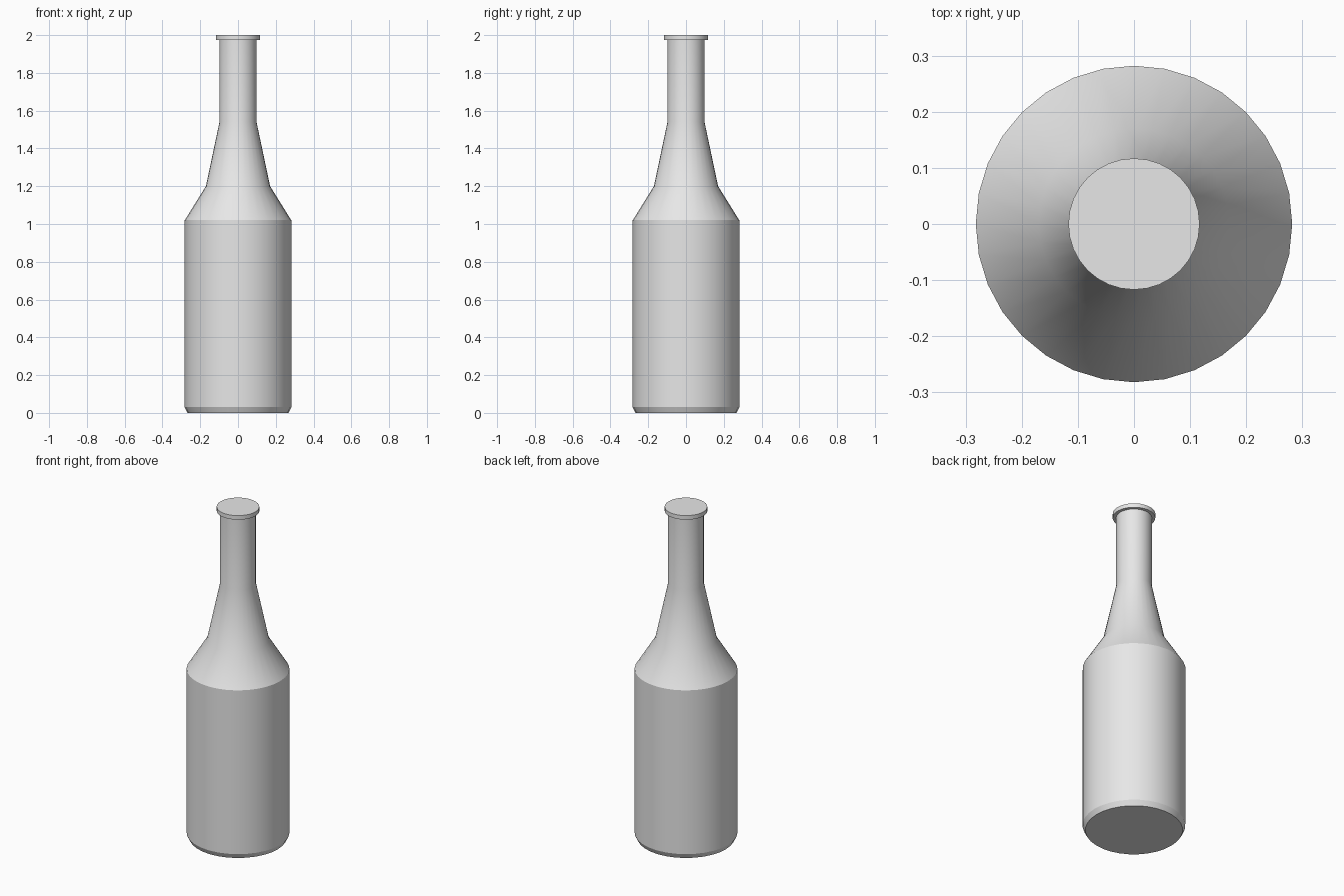
import bpy, bmesh, math

cube = bpy.data.objects.get("Cube")
if cube:
    bpy.data.objects.remove(cube, do_unlink=True)

SIDES = 32

# Plain grey surface
grey = bpy.data.materials.new("light_grey")
grey.use_nodes = True
colour = (0.8, 0.8, 0.8, 1)
grey.diffuse_color = colour
grey.node_tree.nodes["Principled BSDF"].inputs["Base Color"].default_value = colour

# Radius and height from base chamfer to lip
profile = [(0.267, 0), (0.282, 0.03), (0.282, 1.02), (0.17, 1.2),
           (0.098, 1.54), (0.098, 1.975), (0.117, 1.975), (0.117, 2)]

# Closed bottle turned around z
bm = bmesh.new()
rings = []
for radius, z in profile:
    angles = [math.tau * i / SIDES for i in range(SIDES)]
    rings.append([bm.verts.new((radius * math.cos(a), radius * math.sin(a), z))
                  for a in angles])
for low, high in zip(rings, rings[1:]):
    for i in range(SIDES):
        j = (i + 1) % SIDES
        bm.faces.new((low[i], low[j], high[j], high[i]))
bm.faces.new(rings[0][::-1])
bm.faces.new(rings[-1])

mesh = bpy.data.meshes.new("bottle")
bm.to_mesh(mesh)
bm.free()
mesh.materials.append(grey)
bottle = bpy.data.objects.new("bottle", mesh)
bpy.context.collection.objects.link(bottle)

# Smooth round walls, crisp shoulder, base and lip edges
bpy.ops.object.select_all(action="DESELECT")
bottle.select_set(True)
bpy.context.view_layer.objects.active = bottle
bpy.ops.object.shade_smooth_by_angle(angle=math.radians(25))
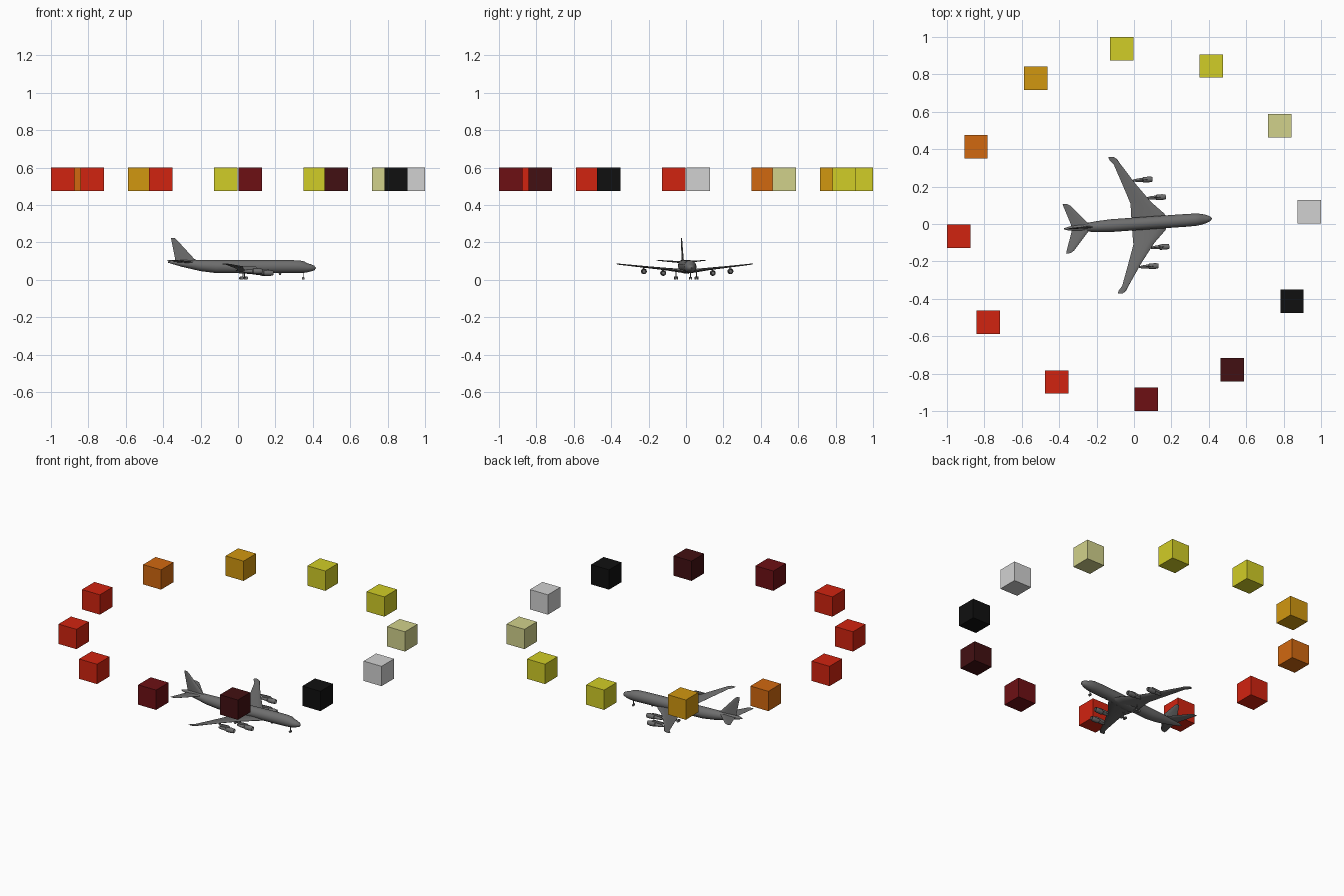
import bpy, bmesh, math
from mathutils import Matrix, Vector

default = bpy.data.objects.get("Cube")
if default:
    bpy.data.objects.remove(default)

HEADING = math.radians(4)


def material(name, r, g, b):
    m = bpy.data.materials.new(name)
    m.use_nodes = True
    m.diffuse_color = (r, g, b, 1)
    m.node_tree.nodes["Principled BSDF"].inputs["Base Color"].default_value = (r, g, b, 1)
    return m


white = material("white", .64, .64, .64)
pale = material("pale yellow", .64, .64, .26)
yellow = material("yellow", .64, .61, .02)
amber = material("amber", .64, .31, .005)
orange = material("orange", .64, .14, .005)
red = material("red", .64, .017, .005)
dark_red = material("dark red", .155, .005, .007)
maroon = material("maroon", .055, .005, .006)
black = material("black", .005, .005, .005)
grey = material("aircraft grey", .155, .155, .155)


def finish(name, bm, mat, turn=HEADING, angle=35):
    bmesh.ops.recalc_face_normals(bm, faces=bm.faces)
    mesh = bpy.data.meshes.new(name)
    bm.to_mesh(mesh)
    bm.free()
    mesh.materials.append(mat)
    ob = bpy.data.objects.new(name, mesh)
    bpy.context.collection.objects.link(ob)
    ob.rotation_euler.z = turn
    if angle:
        bpy.ops.object.select_all(action="DESELECT")
        ob.select_set(True)
        bpy.context.view_layer.objects.active = ob
        bpy.ops.object.shade_smooth_by_angle(angle=math.radians(angle))
    return ob


def loft(bm, rings):
    """Skin a row of point rings and cap both ends."""
    rows = [[bm.verts.new(p) for p in ring] for ring in rings]
    n = len(rows[0])
    for a, b in zip(rows, rows[1:]):
        for i in range(n):
            j = (i + 1) % n
            bm.faces.new((a[i], a[j], b[j], b[i]))
    bm.faces.new(rows[0])
    bm.faces.new(rows[-1])


def oval(x, y, z, ry, rz, n=20):
    turns = [2 * math.pi * i / n for i in range(n)]
    return [(x, y + ry * math.cos(t), z + rz * math.sin(t)) for t in turns]


# Chord position and half thickness around an aerofoil
FOIL = [(0, 0), (.06, .6), (.3, 1), (.65, .6), (1, .04),
        (1, -.04), (.65, -.6), (.3, -1), (.06, -.6)]


def foil(lead, trail, span, height, half, upright=False):
    ring = []
    for c, t in FOIL:
        x = lead + (trail - lead) * c
        ring.append((x, t * half, height) if upright else (x, span, height + t * half))
    return ring


def cylinder(bm, centre, radius, length, axis, sides=12):
    turn = Vector((0, 0, 1)).rotation_difference(Vector(axis)).to_matrix().to_4x4()
    bmesh.ops.create_cone(bm, cap_ends=True, segments=sides, radius1=radius, radius2=radius,
                          depth=length, matrix=Matrix.Translation(centre) @ turn)


# Ring of coloured cubes
ring_colours = [white, pale, yellow, yellow, amber, orange,
                red, red, red, dark_red, maroon, black]
for i, mat in enumerate(ring_colours):
    a = HEADING + i * math.tau / 12
    bm = bmesh.new()
    bmesh.ops.create_cube(bm, size=.125, matrix=Matrix.Translation(
        (.94 * math.cos(a), .94 * math.sin(a), .5375)))
    finish(f"colour_cube_{i + 1}", bm, mat, 0, 0)

# Fuselage: station, top, bottom, half width
stations = [(.417, .065, .060, .003), (.409, .075, .050, .012), (.39, .083, .044, .021),
            (.372, .088, .040, .026), (.355, .098, .037, .030), (.33, .103, .036, .033),
            (.28, .105, .036, .034), (-.12, .105, .036, .034), (-.2, .105, .046, .029),
            (-.3, .105, .069, .018), (-.355, .103, .085, .009), (-.375, .098, .091, .003)]
bm = bmesh.new()
loft(bm, [oval(x, 0, (t + b) / 2, w, (t - b) / 2) for x, t, b, w in stations])
finish("fuselage", bm, grey)

# Belly fairing where the wings join
bm = bmesh.new()
loft(bm, [oval(x, 0, .046, w, h) for x, w, h in
          [(.19, .008, .003), (.15, .029, .011), (.02, .031, .013), (-.06, .008, .003)]])
finish("belly_fairing", bm, grey)

# Tail fin
bm = bmesh.new()
loft(bm, [foil(-.2, -.335, 0, .095, .006, True), foil(-.235, -.337, 0, .112, .006, True),
          foil(-.325, -.357, 0, .21, .003, True), foil(-.339, -.359, 0, .222, .0015, True)])
finish("tail_fin", bm, grey)

for side, s in (("left", 1), ("right", -1)):
    # Swept main wing
    bm = bmesh.new()
    loft(bm, [foil(.18, -.012, s * .015, .046, .011), foil(.165, -.012, s * .045, .049, .010),
              foil(.1, -.011, s * .11, .057, .007), foil(.022, -.047, s * .215, .068, .005),
              foil(-.05, -.086, s * .325, .08, .0035), foil(-.066, -.108, s * .352, .083, .003),
              foil(-.085, -.112, s * .366, .085, .0015)])
    finish(side + "_wing", bm, grey)

    # Tailplane
    bm = bmesh.new()
    loft(bm, [foil(-.225, -.335, s * .004, .094, .005), foil(-.245, -.337, s * .022, .095, .005),
              foil(-.33, -.37, s * .12, .103, .0025), foil(-.35, -.373, s * .132, .104, .001)])
    finish(side + "_tailplane", bm, grey)

    # Engines with a hollow intake, and the pylons that hold them
    for place, front, y, z, top in (("inner", .18, .133, .036, .058),
                                    ("outer", .115, .232, .045, .07)):
        bm = bmesh.new()
        loft(bm, [oval(front + d, s * y, z, r, r, 16) for d, r in
                  [(-.012, .009), (0, .0115), (-.004, .0135), (-.02, .0155), (-.05, .0145),
                   (-.054, .011), (-.085, .0085), (-.105, .004)]])
        finish(f"{side}_{place}_engine", bm, grey)
        bm = bmesh.new()
        loft(bm, [foil(front - .02, front - .1, s * y, z + .006, .002),
                  foil(front - .02, front - .1, s * y, z + .007, .002)])
        for v in bm.verts:
            across = (v.co.z - z - .006) / .002
            v.co.y += .0022 * across
        bm.clear()
        low, high = z + .006, top
        loft(bm, [[(x, s * y + t * .0025, low) for x, t in pairs] for pairs in
                  [[(front + (-.015 - .08 * c), t) for c, t in FOIL]]]
             + [[(front - .035 - .075 * c, s * y + t * .0025, high) for c, t in FOIL]])
        finish(f"{side}_{place}_pylon", bm, grey)

    # Main landing gear: leg, beam and four wheels
    bm = bmesh.new()
    cylinder(bm, (.03, s * .055, .027), .003, .04, (0, 0, 1), 8)
    cylinder(bm, (.03, s * .055, .008), .002, .026, (1, 0, 0), 8)
    for dx in (-.012, .012):
        for dy in (-.006, .006):
            cylinder(bm, (.03 + dx, s * .055 + dy, .0085), .0085, .006, (0, 1, 0))
    finish(side + "_main_gear", bm, grey)

# Nose gear with twin wheels
bm = bmesh.new()
cylinder(bm, (.35, 0, .024), .0022, .034, (0, 0, 1), 8)
for dy in (-.005, .005):
    cylinder(bm, (.35, dy, .007), .007, .005, (0, 1, 0))
finish("nose_gear", bm, grey)

# Belly aerial
bm = bmesh.new()
loft(bm, [foil(.235, .218, 0, .04, .0015, True), foil(.229, .219, 0, .026, .001, True)])
finish("belly_aerial", bm, grey)
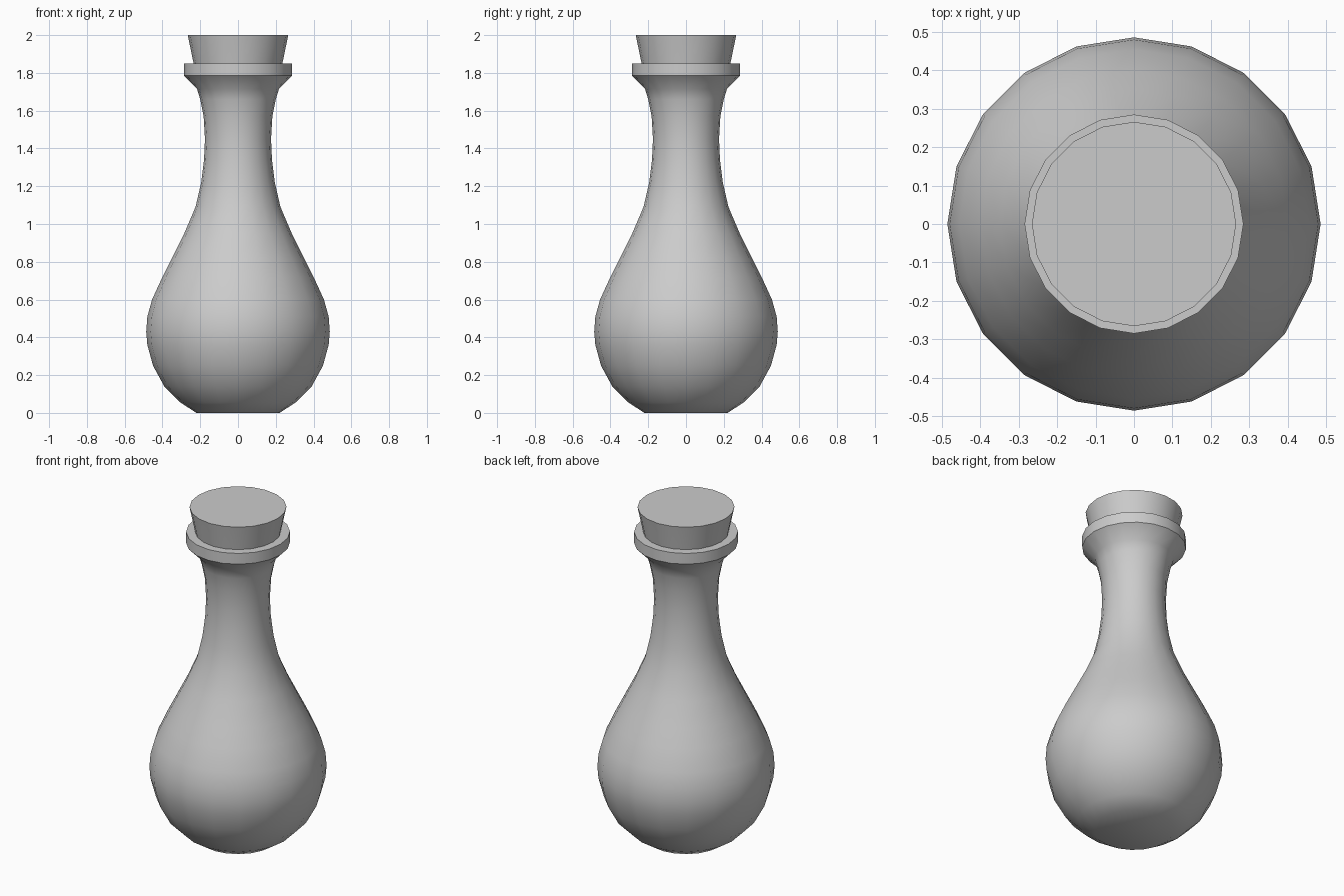
import bpy, bmesh, math

if "Cube" in bpy.data.objects:
    bpy.data.objects.remove(bpy.data.objects["Cube"])

SIDES = 20


def lathe(name, profile):
    """Revolve (radius, z) points around z and cap both ends."""
    bm = bmesh.new()
    rings = []
    for r, z in profile:
        rings.append([bm.verts.new((r * math.cos(2 * math.pi * i / SIDES),
                                    r * math.sin(2 * math.pi * i / SIDES), z))
                      for i in range(SIDES)])
    for a, b in zip(rings, rings[1:]):
        for i in range(SIDES):
            j = (i + 1) % SIDES
            bm.faces.new((a[i], a[j], b[j], b[i]))
    bm.faces.new(rings[0][::-1])
    bm.faces.new(rings[-1])
    mesh = bpy.data.meshes.new(name)
    bm.to_mesh(mesh)
    bm.free()
    obj = bpy.data.objects.new(name, mesh)
    bpy.context.collection.objects.link(obj)
    bpy.ops.object.select_all(action='DESELECT')
    obj.select_set(True)
    bpy.context.view_layer.objects.active = obj
    bpy.ops.object.shade_smooth_by_angle(angle=math.radians(40))
    return obj


# Flask: round belly, slim neck and flared lip
lathe("flask", [
    (0.22, 0.0), (0.305, 0.055), (0.39, 0.14), (0.45, 0.25), (0.48, 0.36),
    (0.486, 0.43), (0.48, 0.51), (0.455, 0.60), (0.40, 0.72), (0.35, 0.82),
    (0.285, 0.95), (0.225, 1.09), (0.195, 1.22), (0.18, 1.34), (0.175, 1.45),
    (0.182, 1.57), (0.20, 1.66), (0.217, 1.715), (0.285, 1.785), (0.285, 1.85),
])

# Stopper: tapered cork plugged into the lip
lathe("stopper", [(0.226, 1.80), (0.235, 1.85), (0.266, 2.0)])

● ● ● ●

Assignment:
An exact copy of the lines above from the one with "# Belly aerial" up to and including the one with "rings.append([bm.verts.new((r * math.cos(2" is required; reproduce only those lines, omitting all pictures.

Output for this exercise:
# Belly aerial
bm = bmesh.new()
loft(bm, [foil(.235, .218, 0, .04, .0015, True), foil(.229, .219, 0, .026, .001, True)])
finish("belly_aerial", bm, grey)
import bpy, bmesh, math

if "Cube" in bpy.data.objects:
    bpy.data.objects.remove(bpy.data.objects["Cube"])

SIDES = 20


def lathe(name, profile):
    """Revolve (radius, z) points around z and cap both ends."""
    bm = bmesh.new()
    rings = []
    for r, z in profile:
        rings.append([bm.verts.new((r * math.cos(2 * math.pi * i / SIDES),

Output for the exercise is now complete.